On Monday, the day 25-year-old Freddie Gray was laid to rest in Baltimore after fatal injuries sustained during an arrest, The Daily Beast reported that members of the Crips and Bloods had declared a truce and united to protest Gray’s death. Hours after the report was published, the Baltimore Police Department issued a press release citing a “credible threat” based on intelligence that “various gangs…have entered into a partnership to ‘take out’ law enforcement officers.” Later, gang members, upset that their truce had been spun by the police, told local NBC affiliate WBAL , “We did not make that truce to harm cops. …We’re not about to allow y’all to paint this picture of us. …We want justice for Freddie Gray.”

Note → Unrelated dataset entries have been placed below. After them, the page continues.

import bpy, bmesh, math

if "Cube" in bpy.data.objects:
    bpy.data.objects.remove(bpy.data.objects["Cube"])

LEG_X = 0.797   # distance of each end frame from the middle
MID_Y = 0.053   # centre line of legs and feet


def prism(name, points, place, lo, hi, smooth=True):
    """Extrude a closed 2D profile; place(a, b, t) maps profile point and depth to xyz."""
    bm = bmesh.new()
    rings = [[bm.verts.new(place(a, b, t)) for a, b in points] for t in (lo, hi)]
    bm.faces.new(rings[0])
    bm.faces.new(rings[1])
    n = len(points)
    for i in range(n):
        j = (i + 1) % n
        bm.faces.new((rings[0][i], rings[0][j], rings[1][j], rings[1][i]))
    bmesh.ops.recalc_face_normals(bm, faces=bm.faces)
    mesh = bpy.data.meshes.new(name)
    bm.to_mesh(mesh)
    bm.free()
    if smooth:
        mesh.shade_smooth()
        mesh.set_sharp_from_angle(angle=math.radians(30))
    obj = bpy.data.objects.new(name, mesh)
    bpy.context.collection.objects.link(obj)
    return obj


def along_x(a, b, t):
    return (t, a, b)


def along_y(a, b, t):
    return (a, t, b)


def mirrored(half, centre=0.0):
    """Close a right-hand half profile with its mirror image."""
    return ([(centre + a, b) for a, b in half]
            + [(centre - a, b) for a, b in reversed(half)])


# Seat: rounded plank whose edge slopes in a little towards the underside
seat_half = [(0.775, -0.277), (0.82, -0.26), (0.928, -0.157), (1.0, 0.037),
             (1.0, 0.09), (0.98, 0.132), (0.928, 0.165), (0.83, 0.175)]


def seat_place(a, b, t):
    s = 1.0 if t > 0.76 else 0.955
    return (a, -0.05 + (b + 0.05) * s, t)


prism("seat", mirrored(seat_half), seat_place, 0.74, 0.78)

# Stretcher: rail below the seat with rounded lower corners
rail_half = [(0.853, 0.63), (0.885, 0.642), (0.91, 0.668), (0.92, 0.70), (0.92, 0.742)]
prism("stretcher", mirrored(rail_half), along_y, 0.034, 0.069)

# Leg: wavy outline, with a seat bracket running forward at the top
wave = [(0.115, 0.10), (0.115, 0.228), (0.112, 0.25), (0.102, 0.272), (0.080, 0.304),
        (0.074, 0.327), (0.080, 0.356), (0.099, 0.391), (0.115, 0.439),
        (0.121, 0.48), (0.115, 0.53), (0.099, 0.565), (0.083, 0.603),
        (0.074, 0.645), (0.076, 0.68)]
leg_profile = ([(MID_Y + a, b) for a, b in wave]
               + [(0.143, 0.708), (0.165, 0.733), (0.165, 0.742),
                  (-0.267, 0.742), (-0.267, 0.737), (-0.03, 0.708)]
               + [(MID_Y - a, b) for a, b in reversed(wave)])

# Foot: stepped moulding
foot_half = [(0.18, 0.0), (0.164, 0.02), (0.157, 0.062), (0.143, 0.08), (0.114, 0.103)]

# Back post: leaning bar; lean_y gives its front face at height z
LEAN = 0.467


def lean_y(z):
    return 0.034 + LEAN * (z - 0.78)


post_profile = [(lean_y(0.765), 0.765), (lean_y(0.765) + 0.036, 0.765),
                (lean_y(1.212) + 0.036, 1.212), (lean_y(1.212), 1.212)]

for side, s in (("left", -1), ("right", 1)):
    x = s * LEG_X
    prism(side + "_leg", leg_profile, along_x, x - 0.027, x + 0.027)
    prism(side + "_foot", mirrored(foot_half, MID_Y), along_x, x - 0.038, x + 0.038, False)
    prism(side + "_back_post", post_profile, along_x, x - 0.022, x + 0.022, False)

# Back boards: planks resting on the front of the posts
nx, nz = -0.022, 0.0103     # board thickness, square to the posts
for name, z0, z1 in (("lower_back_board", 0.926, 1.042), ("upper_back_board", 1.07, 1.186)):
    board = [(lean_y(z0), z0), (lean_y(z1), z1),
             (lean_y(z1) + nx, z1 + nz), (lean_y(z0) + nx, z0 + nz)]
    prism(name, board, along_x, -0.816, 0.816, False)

The WBAL report was so unusual that even the reporter admitted as much, saying in the beginning, “I’ve had a number of young people … stop me and say, ‘You really need to talk to us and you really need to get our voice heard,’ and I said, ‘You are absolutely right.’” Most of the media coverage of the protests that took place in Baltimore this week failed to provide context or give voice to those protesting, instead offering a simplistic narrative of “school-age youths” assaulting police officers at Mondawmin Mall.
For example, this Washington Post article used the terms “mobs” and “looters” to describe students. But left out of mainstream media coverage was what Marshall “Eddie” Conway, a reporter for the alternative media outlet The Real News Network, told me in an interview on “ Uprising ” a day after the protests.
Conway, a former Black Panther Party leader in Baltimore who spent a whopping 44 years in prison for a crime he did not commit, explained that, “They [the police] closed the [Mondawmin] shopping center down, then…they let a high school out, then they closed down public transportation. So the students were released from school but they could not get on the metro system to go home or to leave the area. So they were stuck in that area and then massive police presence pushed them down to another area.” That is when students began physically expressing their anger.